  15. 15.
    Freund, S.N., Mitchell, J.C.: A type system for the Java bytecode language and verifier. Journal of Automated Reasoning 30(3-4), 271–321 (2003)CrossRefzbMATHGoogle Scholar
  16. 16.
    Klein, G., Nipkow, T.: A machine-checked model for a Java-like language, virtual machine, and compiler. ACM Transactions on Programming Languages and Systems 28(4), 619–695 (2006)CrossRefGoogle Scholar
  17. 17.
    Igarashi, A., Pierce, B.C., Wadler, P.: Featherweight Java: A minimal core calculus for Java and GJ. ACM Transactions on Programming Languages and Systems 23(3), 396–450 (2001)CrossRefGoogle Scholar
  18. 18.
    Petri, G., Huisman, M.: BicolanoMT: a formalization of multi-threaded Java at bytecode level. In: Bytecode 2008 (2008)Google Scholar
  19. 19.
    Bacon, D.F., Cheng, P., Rajan, V.T.: A unified theory of garbage collection. In: OOPSLA, pp. 50–68. ACM Press, New York (2004)Google Scholar
  20. 20.
    Necula, G.C., McPeak, S., Weimer, W.: CCured: type-safe retrofitting of legacy code. In: 29th ACM Symposium on Principles of Programming Languages (POPL), pp. 128–139 (2002)Google Scholar
  21. 21.
    Leroy, X., Blazy, S.: Formal verification of a C-like memory model and its uses for verifying program transformations. Journal of Autom. Reasoning 41(1), 1–31 (2008)MathSciNetCrossRefzbMATHGoogle Scholar
  22. 22.
    Morrisett, G., Crary, K., Glew, N., Walker, D.: Stack-based typed assembly language. Journal of Functional Programming 12(1), 43–88 (2002)MathSciNetCrossRefzbMATHGoogle Scholar
  23. 23.
    Furr, M., Foster, J.S.: Checking type safety of foreign function calls. ACM Transactions on Programming Languages and Systems 30(4), 1–63 (2008)CrossRefGoogle Scholar

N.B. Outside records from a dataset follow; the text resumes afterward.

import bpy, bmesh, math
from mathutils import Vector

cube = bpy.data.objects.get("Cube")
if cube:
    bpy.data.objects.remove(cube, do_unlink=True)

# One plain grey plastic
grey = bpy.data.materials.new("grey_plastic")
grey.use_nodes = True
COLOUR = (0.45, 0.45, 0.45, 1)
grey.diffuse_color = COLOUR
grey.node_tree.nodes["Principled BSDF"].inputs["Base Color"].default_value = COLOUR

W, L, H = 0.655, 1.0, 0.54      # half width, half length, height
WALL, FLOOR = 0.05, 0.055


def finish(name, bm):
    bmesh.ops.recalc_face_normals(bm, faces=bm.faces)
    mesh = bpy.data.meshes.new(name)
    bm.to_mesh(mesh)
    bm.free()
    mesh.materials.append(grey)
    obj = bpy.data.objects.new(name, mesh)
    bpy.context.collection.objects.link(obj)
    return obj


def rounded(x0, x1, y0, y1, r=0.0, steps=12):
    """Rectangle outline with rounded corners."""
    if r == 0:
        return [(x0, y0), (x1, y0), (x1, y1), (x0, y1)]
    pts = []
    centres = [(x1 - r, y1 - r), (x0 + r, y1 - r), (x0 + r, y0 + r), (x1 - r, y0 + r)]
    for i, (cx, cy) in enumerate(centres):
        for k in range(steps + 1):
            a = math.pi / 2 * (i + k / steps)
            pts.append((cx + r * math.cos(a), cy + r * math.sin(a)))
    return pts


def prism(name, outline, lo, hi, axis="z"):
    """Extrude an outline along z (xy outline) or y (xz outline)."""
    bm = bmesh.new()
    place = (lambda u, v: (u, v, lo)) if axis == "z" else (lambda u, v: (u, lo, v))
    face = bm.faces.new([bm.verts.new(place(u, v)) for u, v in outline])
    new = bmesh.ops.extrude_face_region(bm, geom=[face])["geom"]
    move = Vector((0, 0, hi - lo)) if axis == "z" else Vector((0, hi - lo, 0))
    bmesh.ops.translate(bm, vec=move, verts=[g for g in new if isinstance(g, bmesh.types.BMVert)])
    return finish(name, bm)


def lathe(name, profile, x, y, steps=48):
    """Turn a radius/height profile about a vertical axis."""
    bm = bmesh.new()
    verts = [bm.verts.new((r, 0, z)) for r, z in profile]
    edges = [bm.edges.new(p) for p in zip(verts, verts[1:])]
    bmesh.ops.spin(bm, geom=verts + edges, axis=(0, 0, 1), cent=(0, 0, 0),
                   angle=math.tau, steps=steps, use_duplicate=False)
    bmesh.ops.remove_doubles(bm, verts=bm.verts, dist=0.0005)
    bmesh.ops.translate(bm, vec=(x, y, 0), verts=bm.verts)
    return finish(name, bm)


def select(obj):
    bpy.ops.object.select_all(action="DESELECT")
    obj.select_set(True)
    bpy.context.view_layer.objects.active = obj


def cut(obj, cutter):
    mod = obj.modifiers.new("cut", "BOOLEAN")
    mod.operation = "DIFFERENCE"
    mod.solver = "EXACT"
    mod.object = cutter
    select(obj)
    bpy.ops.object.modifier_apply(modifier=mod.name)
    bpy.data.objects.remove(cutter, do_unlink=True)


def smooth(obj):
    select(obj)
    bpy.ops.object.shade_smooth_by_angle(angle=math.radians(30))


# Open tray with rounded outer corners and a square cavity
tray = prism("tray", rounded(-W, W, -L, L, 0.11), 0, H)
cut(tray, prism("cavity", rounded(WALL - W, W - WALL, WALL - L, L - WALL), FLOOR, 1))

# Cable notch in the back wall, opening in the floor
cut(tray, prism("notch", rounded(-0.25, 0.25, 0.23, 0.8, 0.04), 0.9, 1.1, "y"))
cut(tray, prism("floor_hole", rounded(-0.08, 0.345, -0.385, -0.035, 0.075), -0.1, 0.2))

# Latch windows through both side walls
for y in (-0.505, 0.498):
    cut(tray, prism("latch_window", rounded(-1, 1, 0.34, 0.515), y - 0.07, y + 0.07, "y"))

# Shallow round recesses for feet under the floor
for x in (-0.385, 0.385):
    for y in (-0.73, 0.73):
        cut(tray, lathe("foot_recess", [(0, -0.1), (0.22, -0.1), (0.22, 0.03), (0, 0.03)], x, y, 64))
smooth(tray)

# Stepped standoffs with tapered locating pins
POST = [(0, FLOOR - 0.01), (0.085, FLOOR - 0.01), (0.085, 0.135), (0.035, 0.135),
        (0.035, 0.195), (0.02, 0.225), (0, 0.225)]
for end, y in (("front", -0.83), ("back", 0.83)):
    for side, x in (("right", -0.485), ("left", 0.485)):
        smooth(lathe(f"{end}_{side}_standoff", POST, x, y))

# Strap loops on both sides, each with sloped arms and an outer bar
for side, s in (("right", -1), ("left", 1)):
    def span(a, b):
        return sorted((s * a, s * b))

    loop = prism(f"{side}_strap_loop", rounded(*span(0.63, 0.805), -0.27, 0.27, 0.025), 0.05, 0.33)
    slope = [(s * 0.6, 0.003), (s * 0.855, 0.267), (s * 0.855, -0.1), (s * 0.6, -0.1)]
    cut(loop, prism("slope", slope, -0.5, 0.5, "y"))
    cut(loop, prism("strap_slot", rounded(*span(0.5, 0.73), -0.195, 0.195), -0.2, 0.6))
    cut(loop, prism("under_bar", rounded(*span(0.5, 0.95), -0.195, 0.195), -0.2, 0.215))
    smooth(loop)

Copyright information

© Springer-Verlag Berlin Heidelberg 2010

Authors and Affiliations

  • Gang Tan
    • 1
  1. 1.Computer Science and EngineeringLehigh UniversityUSA

Personalised recommendations